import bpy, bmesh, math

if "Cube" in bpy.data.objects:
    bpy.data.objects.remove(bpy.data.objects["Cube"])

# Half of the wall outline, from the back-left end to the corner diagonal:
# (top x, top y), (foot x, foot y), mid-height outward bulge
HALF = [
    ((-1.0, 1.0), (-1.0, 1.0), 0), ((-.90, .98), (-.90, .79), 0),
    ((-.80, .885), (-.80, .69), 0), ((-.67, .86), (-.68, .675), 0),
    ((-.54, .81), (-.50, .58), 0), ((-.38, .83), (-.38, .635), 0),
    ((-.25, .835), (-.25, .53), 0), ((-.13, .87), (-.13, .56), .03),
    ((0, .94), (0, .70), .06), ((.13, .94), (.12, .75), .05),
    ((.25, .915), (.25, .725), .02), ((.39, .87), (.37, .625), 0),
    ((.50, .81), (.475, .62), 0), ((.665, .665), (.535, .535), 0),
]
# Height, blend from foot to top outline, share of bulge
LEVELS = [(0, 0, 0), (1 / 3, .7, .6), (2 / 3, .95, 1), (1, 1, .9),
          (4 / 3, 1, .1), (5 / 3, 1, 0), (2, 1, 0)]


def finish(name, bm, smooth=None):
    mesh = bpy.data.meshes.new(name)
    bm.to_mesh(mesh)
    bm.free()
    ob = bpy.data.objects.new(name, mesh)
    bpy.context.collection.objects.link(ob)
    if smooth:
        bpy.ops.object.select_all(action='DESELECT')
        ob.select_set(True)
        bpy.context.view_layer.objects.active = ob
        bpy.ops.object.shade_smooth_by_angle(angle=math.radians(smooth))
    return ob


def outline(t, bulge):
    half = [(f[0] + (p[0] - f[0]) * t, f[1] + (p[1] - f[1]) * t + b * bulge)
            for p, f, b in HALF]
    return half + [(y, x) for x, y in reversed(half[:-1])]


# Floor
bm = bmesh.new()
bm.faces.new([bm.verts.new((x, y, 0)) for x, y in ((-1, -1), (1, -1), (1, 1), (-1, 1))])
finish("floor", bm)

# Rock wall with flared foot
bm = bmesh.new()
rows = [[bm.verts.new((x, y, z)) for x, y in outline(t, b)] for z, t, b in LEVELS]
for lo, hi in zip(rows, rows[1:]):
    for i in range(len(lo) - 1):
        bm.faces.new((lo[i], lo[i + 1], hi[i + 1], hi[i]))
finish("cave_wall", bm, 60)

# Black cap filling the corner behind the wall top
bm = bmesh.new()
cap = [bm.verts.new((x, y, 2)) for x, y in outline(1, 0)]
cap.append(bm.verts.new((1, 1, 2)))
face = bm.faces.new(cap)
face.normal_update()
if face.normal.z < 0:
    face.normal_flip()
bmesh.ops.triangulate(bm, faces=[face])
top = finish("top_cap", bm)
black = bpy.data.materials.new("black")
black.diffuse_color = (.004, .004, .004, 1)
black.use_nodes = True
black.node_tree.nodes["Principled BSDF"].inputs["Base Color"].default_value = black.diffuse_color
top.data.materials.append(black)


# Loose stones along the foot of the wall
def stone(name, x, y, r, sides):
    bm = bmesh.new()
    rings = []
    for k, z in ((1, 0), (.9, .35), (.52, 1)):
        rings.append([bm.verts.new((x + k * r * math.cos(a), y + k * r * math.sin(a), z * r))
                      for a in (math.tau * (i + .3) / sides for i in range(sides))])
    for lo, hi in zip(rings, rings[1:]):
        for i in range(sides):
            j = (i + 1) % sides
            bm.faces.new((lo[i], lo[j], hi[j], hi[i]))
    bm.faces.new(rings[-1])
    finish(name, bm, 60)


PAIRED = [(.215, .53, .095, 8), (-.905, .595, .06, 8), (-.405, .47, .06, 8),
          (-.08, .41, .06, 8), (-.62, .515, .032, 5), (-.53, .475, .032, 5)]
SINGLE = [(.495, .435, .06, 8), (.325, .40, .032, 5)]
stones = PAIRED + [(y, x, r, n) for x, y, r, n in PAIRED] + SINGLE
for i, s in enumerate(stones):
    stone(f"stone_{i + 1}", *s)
☆ ☆ ☆ ☆ ☆ ☆ ☆
All lines from the one containing "black.use_nodes = True" to the end of the records are to be duplicated exactly, and no other lines are to be given.

black.use_nodes = True
black.node_tree.nodes["Principled BSDF"].inputs["Base Color"].default_value = black.diffuse_color
top.data.materials.append(black)


# Loose stones along the foot of the wall
def stone(name, x, y, r, sides):
    bm = bmesh.new()
    rings = []
    for k, z in ((1, 0), (.9, .35), (.52, 1)):
        rings.append([bm.verts.new((x + k * r * math.cos(a), y + k * r * math.sin(a), z * r))
                      for a in (math.tau * (i + .3) / sides for i in range(sides))])
    for lo, hi in zip(rings, rings[1:]):
        for i in range(sides):
            j = (i + 1) % sides
            bm.faces.new((lo[i], lo[j], hi[j], hi[i]))
    bm.faces.new(rings[-1])
    finish(name, bm, 60)


PAIRED = [(.215, .53, .095, 8), (-.905, .595, .06, 8), (-.405, .47, .06, 8),
          (-.08, .41, .06, 8), (-.62, .515, .032, 5), (-.53, .475, .032, 5)]
SINGLE = [(.495, .435, .06, 8), (.325, .40, .032, 5)]
stones = PAIRED + [(y, x, r, n) for x, y, r, n in PAIRED] + SINGLE
for i, s in enumerate(stones):
    stone(f"stone_{i + 1}", *s)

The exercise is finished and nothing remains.